**EXERCISE DETAILS**
If a line of the data below holds the string "range", copy it.
PROVIDED DATA section start
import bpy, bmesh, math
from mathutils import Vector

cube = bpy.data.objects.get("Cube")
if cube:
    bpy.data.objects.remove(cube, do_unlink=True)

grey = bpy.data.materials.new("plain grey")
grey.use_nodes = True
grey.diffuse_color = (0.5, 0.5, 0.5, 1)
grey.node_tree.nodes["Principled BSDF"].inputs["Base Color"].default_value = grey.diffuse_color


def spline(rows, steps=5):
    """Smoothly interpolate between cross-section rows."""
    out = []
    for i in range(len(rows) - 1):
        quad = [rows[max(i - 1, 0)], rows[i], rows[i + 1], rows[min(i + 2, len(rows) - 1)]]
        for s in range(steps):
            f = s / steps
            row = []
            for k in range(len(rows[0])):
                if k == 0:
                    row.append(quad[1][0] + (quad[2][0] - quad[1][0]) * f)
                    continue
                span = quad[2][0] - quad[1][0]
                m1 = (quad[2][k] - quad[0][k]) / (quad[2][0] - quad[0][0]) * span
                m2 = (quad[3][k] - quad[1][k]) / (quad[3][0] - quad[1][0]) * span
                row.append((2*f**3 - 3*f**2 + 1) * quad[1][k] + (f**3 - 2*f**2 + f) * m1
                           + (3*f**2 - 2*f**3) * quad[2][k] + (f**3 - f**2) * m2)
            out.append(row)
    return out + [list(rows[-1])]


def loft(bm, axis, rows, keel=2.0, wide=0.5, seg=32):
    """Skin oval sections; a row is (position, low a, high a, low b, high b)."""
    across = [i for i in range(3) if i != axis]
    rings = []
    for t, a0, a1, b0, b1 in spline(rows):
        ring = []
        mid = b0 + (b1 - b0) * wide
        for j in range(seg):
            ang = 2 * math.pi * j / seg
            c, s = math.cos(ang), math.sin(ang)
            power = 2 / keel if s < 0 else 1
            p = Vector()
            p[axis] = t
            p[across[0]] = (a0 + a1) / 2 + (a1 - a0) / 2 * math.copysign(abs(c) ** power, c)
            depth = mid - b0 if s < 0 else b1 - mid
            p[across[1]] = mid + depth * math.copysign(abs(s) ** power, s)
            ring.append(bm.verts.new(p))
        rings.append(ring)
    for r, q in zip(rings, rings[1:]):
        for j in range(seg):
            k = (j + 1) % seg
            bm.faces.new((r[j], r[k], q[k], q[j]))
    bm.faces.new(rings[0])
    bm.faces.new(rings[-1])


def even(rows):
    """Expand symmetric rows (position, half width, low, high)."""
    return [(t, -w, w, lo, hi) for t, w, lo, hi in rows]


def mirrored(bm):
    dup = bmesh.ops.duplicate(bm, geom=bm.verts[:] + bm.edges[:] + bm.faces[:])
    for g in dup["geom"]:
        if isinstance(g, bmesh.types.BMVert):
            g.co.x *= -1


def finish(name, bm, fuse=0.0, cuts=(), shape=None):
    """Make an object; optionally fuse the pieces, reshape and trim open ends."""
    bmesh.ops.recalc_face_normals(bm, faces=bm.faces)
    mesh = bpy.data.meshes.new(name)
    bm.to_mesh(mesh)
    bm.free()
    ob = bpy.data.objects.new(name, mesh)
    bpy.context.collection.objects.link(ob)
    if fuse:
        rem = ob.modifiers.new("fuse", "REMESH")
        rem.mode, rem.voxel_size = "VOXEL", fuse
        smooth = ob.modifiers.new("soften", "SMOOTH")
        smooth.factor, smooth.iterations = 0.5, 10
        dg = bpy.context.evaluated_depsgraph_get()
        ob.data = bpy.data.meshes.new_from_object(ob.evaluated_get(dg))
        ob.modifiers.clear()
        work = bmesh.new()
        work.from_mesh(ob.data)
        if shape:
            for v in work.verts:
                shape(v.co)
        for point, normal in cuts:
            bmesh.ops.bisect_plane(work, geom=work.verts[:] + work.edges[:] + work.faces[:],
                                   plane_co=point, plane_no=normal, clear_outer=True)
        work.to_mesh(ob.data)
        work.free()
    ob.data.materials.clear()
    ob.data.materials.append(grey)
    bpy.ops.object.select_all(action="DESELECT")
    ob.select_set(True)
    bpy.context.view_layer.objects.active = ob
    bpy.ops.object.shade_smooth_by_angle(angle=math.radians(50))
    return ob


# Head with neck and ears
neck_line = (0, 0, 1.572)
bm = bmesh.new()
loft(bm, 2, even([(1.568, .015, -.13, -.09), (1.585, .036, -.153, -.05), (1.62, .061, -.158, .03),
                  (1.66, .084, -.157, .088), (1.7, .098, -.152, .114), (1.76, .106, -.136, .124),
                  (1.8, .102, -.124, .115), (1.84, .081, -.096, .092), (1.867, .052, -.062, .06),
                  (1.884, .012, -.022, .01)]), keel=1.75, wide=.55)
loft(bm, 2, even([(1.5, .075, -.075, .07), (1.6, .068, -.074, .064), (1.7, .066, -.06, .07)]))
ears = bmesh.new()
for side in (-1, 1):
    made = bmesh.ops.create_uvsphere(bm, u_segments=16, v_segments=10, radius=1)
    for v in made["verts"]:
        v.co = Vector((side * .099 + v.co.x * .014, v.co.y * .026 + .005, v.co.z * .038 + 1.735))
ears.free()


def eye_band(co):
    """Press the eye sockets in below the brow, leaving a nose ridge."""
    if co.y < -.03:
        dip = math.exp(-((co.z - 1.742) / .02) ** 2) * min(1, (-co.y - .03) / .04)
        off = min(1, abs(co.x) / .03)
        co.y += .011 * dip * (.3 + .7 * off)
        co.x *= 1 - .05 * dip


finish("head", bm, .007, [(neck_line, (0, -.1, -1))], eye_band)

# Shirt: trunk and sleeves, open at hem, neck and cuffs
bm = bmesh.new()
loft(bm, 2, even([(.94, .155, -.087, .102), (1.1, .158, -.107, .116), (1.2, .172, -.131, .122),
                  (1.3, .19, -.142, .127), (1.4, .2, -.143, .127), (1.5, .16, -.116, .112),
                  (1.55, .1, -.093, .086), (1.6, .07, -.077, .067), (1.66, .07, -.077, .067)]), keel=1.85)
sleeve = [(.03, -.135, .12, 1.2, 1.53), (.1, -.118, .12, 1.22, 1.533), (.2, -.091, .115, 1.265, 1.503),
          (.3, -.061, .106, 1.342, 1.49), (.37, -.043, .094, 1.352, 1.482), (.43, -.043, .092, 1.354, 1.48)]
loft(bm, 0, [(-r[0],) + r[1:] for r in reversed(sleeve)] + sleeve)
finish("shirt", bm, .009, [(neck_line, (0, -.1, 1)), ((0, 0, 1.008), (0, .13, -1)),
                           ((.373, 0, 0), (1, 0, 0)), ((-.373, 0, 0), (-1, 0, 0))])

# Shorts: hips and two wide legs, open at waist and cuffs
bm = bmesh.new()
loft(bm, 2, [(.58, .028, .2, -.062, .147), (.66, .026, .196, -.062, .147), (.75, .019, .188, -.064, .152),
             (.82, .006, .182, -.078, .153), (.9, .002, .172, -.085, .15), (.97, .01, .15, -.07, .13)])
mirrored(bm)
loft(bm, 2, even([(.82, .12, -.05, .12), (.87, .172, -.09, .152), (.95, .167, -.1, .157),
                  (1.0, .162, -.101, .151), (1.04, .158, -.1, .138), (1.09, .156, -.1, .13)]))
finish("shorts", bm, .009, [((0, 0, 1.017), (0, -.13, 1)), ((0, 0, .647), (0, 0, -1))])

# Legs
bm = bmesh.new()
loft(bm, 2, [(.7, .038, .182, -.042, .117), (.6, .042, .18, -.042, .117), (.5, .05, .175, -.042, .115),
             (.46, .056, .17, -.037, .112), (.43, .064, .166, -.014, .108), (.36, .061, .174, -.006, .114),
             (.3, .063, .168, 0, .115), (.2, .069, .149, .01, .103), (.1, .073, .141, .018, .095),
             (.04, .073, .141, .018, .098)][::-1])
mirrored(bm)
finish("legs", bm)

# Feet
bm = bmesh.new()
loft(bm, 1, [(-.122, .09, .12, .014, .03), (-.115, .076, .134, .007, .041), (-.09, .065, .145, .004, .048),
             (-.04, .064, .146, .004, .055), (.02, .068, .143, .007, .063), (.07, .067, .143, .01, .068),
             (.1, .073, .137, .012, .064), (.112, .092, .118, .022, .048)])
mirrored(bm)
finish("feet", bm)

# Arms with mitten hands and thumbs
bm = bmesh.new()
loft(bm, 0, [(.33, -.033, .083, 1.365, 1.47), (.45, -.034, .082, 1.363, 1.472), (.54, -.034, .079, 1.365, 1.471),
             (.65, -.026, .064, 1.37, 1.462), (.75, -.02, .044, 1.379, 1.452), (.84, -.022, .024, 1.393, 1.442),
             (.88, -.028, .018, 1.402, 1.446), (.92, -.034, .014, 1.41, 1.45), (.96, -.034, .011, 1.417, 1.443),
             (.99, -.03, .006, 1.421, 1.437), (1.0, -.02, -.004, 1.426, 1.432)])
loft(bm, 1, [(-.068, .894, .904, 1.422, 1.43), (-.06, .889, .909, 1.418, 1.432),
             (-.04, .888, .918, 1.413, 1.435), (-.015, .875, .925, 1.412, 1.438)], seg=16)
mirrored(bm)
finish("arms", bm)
PROVIDED DATA section end
**SOLUTION FOR THIS EXERCISE**
    for i in range(len(rows) - 1):
        for s in range(steps):
            for k in range(len(rows[0])):
    across = [i for i in range(3) if i != axis]
        for j in range(seg):
        for j in range(seg):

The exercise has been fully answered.